Trump filed a $10 million lawsuit against the Topo Atrio restaurant in the District of Columbia, which celebrity chef Jose Andres would have operated in the real estate mogul’s newly opened luxury hotel. His lawyers demanded the upcoming deposition take place inside of Trump Towers rather than the previously agreed upon location of Washington, D.C. in a filing last week, citing security concerns, as well as a limit on the amount of time Trump can be questioned from seven hours to two.

Meanwhile, Trump’s wife appeared in a Maryland court Monday for a defamation lawsuit she filed against The Daily Mail Online and a writer. "Mrs. Trump was not required to attend the court conference, but chose to do so, to meet the Judge, meet opposing counsel, and show her commitment to the case," her attorney’s office said in a statement. "Mrs. Trump looks forward to seeing the case to a successful conclusion."

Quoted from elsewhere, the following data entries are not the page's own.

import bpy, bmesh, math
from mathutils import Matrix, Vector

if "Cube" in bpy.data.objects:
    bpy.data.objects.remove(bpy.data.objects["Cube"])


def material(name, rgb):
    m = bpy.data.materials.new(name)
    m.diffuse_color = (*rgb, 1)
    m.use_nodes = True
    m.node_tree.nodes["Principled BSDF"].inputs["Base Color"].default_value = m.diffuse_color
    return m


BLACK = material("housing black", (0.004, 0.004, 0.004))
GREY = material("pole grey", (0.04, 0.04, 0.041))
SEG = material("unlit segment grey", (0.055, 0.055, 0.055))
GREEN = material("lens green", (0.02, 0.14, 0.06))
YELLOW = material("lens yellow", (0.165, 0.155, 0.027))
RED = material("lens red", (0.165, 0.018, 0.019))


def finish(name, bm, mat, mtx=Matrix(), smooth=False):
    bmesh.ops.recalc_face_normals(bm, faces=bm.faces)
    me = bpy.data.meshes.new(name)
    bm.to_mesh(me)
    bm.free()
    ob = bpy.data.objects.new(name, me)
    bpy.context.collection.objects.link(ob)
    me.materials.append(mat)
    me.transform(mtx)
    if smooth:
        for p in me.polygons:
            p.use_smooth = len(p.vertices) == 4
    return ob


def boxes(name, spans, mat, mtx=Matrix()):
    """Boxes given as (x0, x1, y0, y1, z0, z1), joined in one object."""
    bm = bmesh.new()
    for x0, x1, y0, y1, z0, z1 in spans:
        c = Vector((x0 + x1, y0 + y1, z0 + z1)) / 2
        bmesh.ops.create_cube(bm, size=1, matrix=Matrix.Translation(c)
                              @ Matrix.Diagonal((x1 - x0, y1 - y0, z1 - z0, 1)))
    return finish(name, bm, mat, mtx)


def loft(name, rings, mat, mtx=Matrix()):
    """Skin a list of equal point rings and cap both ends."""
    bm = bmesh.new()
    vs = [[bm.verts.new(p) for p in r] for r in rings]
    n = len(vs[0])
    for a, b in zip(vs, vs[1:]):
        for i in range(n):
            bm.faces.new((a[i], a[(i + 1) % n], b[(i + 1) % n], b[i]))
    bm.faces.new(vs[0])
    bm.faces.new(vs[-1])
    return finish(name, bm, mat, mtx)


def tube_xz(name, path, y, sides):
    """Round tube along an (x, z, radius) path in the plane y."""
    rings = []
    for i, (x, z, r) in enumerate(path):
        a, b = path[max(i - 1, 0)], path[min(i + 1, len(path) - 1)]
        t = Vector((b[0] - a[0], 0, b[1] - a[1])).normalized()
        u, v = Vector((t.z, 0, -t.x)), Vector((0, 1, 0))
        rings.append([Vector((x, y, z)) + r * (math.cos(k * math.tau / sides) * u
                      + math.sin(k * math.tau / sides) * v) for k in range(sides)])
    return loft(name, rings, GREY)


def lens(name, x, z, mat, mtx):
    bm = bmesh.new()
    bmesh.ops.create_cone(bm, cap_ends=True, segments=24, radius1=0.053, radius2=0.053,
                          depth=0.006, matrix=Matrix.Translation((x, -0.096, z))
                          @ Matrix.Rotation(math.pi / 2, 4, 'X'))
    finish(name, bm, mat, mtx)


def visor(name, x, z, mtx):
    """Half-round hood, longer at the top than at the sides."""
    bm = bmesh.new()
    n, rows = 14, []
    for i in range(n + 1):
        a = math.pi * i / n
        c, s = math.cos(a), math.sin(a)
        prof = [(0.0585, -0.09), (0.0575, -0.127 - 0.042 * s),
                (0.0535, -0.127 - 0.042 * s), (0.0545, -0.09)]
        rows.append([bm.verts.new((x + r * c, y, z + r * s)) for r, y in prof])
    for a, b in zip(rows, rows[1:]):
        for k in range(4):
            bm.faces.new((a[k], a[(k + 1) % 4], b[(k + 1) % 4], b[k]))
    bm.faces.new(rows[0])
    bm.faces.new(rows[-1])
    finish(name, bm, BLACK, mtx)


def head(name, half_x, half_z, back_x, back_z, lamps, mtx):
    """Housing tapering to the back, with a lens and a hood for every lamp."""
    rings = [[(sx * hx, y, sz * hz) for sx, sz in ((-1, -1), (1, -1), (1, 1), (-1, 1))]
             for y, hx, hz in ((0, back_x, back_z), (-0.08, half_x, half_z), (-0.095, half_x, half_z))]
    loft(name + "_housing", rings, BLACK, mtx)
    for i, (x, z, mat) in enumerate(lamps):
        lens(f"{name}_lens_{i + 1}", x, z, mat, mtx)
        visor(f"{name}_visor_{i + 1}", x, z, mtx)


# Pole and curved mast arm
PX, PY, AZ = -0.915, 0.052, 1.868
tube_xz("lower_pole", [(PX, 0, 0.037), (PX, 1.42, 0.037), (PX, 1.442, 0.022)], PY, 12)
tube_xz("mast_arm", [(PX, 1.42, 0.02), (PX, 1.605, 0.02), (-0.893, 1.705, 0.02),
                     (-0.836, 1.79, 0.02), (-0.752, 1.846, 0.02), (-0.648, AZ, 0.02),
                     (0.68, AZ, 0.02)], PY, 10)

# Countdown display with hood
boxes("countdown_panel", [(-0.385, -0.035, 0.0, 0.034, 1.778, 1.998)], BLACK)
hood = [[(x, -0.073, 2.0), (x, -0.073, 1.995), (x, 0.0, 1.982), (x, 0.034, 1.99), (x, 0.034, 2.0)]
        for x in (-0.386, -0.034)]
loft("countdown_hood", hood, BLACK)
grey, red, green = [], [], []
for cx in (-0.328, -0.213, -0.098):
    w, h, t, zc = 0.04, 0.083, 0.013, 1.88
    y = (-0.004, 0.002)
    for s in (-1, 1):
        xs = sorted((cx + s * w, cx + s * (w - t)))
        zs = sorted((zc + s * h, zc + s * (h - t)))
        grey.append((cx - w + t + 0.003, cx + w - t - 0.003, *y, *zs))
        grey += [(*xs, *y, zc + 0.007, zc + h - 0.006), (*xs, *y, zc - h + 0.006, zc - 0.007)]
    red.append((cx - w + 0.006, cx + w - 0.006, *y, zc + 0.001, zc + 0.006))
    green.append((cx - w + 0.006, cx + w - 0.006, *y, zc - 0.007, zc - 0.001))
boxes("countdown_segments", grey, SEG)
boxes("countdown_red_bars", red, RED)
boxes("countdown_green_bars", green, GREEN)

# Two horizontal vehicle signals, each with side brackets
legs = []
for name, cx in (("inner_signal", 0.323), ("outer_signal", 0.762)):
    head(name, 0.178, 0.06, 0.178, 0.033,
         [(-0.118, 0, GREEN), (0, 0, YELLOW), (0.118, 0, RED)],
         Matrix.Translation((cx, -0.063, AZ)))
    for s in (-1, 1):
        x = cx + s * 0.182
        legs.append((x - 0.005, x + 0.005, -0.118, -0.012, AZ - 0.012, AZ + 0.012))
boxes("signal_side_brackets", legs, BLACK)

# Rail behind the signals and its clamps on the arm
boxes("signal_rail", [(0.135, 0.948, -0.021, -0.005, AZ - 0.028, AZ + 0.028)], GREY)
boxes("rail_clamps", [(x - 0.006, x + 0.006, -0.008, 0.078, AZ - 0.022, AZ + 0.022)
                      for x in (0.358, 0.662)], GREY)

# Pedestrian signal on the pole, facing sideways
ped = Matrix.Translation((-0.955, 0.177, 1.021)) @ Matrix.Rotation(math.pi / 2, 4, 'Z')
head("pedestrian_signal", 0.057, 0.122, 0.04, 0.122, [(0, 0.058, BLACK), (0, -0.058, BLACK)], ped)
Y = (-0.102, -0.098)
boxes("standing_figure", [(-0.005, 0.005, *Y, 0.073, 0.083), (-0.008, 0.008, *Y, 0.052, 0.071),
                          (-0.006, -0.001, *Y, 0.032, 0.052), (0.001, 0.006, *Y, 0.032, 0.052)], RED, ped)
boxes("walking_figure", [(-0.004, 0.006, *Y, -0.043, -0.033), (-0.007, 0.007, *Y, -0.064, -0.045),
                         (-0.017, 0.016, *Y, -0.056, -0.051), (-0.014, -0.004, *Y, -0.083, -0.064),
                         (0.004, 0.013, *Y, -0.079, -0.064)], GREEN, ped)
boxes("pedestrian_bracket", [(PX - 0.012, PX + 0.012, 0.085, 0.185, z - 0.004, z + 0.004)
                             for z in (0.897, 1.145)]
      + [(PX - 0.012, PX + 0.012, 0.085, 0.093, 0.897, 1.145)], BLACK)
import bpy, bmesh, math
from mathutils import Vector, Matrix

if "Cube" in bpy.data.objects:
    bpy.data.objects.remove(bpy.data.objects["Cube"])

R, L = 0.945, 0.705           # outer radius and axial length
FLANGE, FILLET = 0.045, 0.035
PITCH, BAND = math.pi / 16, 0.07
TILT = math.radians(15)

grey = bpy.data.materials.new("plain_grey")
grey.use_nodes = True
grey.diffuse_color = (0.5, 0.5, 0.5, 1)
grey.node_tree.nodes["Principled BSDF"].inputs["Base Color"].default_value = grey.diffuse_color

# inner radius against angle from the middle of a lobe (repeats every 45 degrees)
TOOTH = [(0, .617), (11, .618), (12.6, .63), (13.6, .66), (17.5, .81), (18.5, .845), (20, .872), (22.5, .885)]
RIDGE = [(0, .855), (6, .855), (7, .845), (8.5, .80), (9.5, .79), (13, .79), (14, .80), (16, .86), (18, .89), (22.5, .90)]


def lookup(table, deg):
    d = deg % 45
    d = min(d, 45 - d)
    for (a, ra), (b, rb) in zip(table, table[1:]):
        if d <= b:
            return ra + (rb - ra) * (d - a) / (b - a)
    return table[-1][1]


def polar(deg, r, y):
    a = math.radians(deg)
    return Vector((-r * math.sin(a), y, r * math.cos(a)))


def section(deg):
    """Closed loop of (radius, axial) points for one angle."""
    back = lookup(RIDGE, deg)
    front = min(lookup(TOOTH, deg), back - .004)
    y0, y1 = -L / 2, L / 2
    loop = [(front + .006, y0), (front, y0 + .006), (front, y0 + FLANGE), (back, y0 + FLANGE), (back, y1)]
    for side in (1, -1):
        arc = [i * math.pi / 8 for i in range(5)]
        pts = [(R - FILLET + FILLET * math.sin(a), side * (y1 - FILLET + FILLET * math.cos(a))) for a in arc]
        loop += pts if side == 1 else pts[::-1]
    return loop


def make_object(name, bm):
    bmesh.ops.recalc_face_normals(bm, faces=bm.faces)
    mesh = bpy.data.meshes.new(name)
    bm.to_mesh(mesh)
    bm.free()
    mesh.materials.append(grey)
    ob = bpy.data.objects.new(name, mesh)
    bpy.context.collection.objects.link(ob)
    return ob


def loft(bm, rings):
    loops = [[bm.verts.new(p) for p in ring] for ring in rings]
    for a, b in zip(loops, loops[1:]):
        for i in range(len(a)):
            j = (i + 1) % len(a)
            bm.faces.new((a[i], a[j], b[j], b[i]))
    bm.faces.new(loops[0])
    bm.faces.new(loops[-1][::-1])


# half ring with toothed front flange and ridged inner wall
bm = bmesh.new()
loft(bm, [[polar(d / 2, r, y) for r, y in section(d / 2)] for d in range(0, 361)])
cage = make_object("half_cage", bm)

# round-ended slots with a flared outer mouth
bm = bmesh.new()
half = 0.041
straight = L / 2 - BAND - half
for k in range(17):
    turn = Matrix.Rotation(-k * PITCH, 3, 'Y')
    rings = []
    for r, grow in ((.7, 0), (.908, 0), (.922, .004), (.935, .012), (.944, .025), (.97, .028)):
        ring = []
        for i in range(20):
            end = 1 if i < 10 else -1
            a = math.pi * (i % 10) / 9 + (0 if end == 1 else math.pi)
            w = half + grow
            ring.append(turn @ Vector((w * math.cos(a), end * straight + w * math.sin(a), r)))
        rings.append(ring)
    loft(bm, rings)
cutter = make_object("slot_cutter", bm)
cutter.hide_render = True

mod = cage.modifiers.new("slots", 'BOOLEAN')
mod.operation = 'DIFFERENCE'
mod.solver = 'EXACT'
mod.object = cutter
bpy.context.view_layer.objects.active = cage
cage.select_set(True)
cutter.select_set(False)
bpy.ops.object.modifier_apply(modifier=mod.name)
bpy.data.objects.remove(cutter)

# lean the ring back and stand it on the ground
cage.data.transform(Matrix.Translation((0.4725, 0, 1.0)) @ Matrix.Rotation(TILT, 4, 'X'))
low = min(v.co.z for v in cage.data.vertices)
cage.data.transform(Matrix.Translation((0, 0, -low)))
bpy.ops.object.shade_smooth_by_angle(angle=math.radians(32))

These aren’t the only cases the Trumps will continue to battle after becoming the first family: the president-elect has at least 75 pending lawsuits pending, each extending after he takes office Jan. 20. Recently, the president-elect paid $25 million to settle fraud lawsuits over Trump University, a for-profit education company he established in 2005 and closed in 2010.


Senate panel plans hearing on Russia hacking in January: spokeswoman

Source: http://www.rawstory.com/2016/12/senate-panel-plans

The U.S. Senate Foreign Relations Committee plans a closed briefing and a public hearing on the Russia hacking issue as soon as the Senate returns from its year-end recess in the first week of January, a spokeswoman said.

“The committee plans to systematically look at this issue and will begin with both a classified briefing and an open hearing in early January when the Senate returns,” said Micah Johnson, a spokeswoman for the panel’s Republican chairman, Senator Bob Corker.

Read more: Raw Story

"It's called freedom of speech"

Go to Page: « Prev 1 2 3 4 5 6 7 8 9 10 11 12 13 14 15 16 17 Next »